Prime Minister Imran Khan vows to eradicate polio virus from Pakistan on the eve of World Polio Day on Wednesday.
Pakistan is one of the most affected countries in the world along with Afghanistan and Nigeria, that suffers from endemic polio.
In his message on World Polio Day, being observed today, October 24, PM Imran Khan tweeted: “Our government is fully committed to ending polio in Pakistan.
On #WorldPolioDay, I am confident, together with our people, we will achieve a safer, healthier and polio-free Pakistan for our children.”
Our government is fully committed to ending polio in Pakistan. On #WorldPolioDay, I am confident, together with our people, we will achieve a safer, healthier and polio-free Pakistan for our children.
— Imran Khan (@ImranKhanPTI) October 24, 2018
Polio is a crippling childhood disease caused by the polio virus, and preventable through immunization.

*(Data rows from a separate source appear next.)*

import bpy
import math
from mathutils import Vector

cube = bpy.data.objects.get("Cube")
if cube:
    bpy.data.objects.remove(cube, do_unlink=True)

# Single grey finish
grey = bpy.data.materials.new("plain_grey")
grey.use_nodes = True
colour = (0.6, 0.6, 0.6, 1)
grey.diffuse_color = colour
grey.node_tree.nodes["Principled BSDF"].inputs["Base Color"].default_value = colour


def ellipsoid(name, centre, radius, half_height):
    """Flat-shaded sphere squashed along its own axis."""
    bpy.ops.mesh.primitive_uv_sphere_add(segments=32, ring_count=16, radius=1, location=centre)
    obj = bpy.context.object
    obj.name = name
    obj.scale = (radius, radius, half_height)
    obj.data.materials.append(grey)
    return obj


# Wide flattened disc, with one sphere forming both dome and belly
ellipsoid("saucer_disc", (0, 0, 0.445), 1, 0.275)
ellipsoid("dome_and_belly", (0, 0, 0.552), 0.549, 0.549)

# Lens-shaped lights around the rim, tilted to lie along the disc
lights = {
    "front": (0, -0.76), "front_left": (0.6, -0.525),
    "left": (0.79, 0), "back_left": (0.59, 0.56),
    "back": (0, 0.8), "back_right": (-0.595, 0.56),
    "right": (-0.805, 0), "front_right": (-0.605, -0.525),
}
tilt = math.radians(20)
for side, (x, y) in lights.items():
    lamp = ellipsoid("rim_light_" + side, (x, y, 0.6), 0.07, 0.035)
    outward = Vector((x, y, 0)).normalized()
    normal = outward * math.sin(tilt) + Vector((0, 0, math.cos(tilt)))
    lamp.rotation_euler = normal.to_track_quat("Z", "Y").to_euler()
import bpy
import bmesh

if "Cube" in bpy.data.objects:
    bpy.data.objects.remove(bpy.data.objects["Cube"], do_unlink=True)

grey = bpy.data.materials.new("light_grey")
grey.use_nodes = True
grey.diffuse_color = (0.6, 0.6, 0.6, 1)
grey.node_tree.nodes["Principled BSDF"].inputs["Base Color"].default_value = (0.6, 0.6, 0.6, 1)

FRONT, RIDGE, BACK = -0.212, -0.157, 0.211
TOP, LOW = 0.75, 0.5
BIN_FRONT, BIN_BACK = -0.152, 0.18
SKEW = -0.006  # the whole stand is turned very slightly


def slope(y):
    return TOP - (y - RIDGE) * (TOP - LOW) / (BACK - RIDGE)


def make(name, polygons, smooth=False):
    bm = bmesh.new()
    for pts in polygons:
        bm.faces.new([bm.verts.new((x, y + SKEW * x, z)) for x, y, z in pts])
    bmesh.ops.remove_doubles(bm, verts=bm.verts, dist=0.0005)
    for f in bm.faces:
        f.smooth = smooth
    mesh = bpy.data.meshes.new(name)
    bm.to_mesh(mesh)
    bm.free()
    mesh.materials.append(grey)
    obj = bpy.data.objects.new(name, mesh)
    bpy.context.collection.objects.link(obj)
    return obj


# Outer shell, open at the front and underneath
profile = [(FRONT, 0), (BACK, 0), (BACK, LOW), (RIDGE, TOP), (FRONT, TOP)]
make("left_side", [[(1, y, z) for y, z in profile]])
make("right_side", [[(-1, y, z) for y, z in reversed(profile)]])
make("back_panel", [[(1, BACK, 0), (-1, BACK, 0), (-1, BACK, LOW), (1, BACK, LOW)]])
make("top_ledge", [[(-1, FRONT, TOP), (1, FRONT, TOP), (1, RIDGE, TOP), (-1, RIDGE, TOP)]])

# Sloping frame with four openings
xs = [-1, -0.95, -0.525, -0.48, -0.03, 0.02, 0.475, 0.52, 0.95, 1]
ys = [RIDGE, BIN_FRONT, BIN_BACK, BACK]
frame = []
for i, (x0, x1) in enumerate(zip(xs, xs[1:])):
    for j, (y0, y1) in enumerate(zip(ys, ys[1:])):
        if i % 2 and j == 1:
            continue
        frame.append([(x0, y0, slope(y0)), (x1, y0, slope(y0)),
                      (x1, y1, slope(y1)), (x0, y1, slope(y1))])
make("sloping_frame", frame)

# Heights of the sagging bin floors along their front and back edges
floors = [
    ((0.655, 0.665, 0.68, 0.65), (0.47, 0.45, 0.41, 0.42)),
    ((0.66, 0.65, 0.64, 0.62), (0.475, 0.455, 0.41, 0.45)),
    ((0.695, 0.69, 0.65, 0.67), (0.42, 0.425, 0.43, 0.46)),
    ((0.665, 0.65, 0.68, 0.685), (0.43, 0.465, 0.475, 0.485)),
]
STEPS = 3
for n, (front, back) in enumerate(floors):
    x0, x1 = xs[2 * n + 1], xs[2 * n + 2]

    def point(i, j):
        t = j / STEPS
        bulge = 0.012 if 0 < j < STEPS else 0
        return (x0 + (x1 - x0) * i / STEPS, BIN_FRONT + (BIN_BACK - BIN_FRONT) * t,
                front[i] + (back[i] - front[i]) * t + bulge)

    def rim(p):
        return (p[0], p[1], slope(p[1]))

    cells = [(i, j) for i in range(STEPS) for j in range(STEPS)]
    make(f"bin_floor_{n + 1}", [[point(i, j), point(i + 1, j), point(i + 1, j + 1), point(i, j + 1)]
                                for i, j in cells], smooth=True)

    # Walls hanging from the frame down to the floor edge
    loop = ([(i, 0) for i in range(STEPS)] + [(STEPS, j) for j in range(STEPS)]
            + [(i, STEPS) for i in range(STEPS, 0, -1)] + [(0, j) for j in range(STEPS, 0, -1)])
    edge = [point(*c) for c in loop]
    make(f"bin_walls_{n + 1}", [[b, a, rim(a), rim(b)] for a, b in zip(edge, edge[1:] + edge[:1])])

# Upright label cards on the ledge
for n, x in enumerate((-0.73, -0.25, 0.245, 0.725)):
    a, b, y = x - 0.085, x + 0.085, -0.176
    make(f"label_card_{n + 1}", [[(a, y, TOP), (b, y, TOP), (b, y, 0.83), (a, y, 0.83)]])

Pakistan has been fighting polio for the past several years and is close to completely eradicating the disease. The number of polio cases declined from 306 in 2014 to 54 in 2015, 20 in 2016 and eight in 2017. In 2018, six polio cases have so far been reported.
A country must have no polio cases for three consecutive years in order to be considered to have eradicated polio by the World Health Organisation.
Babar Atta, focal person to the prime minister on polio eradication, shared the PTI government’s commitment to eliminate the polio virus and the challenges involved in the process.
He said one of the reasons behind the spread of the polio virus is travel.
Taking Afghanistan as an example, he noted that 16 polio cases have been reported in the country this year. Because Pakistan shares a border with Afghanistan, it can be challenging to prevent the spread of the polio virus.
Babar Atta requested all parents to ensure their children are vaccinated against polio, to achieve a polio-free Pakistan.
Affecting mostly children under the age of five, polio — which has no cure and can only be prevented by giving a child multiple vaccine doses — can lead to irreversible paralysis.
According to the WHO, the number of polio cases worldwide has fallen by more than 99 percent since 1988, from an estimated 350,000 cases then to 22 reported cases in 2017.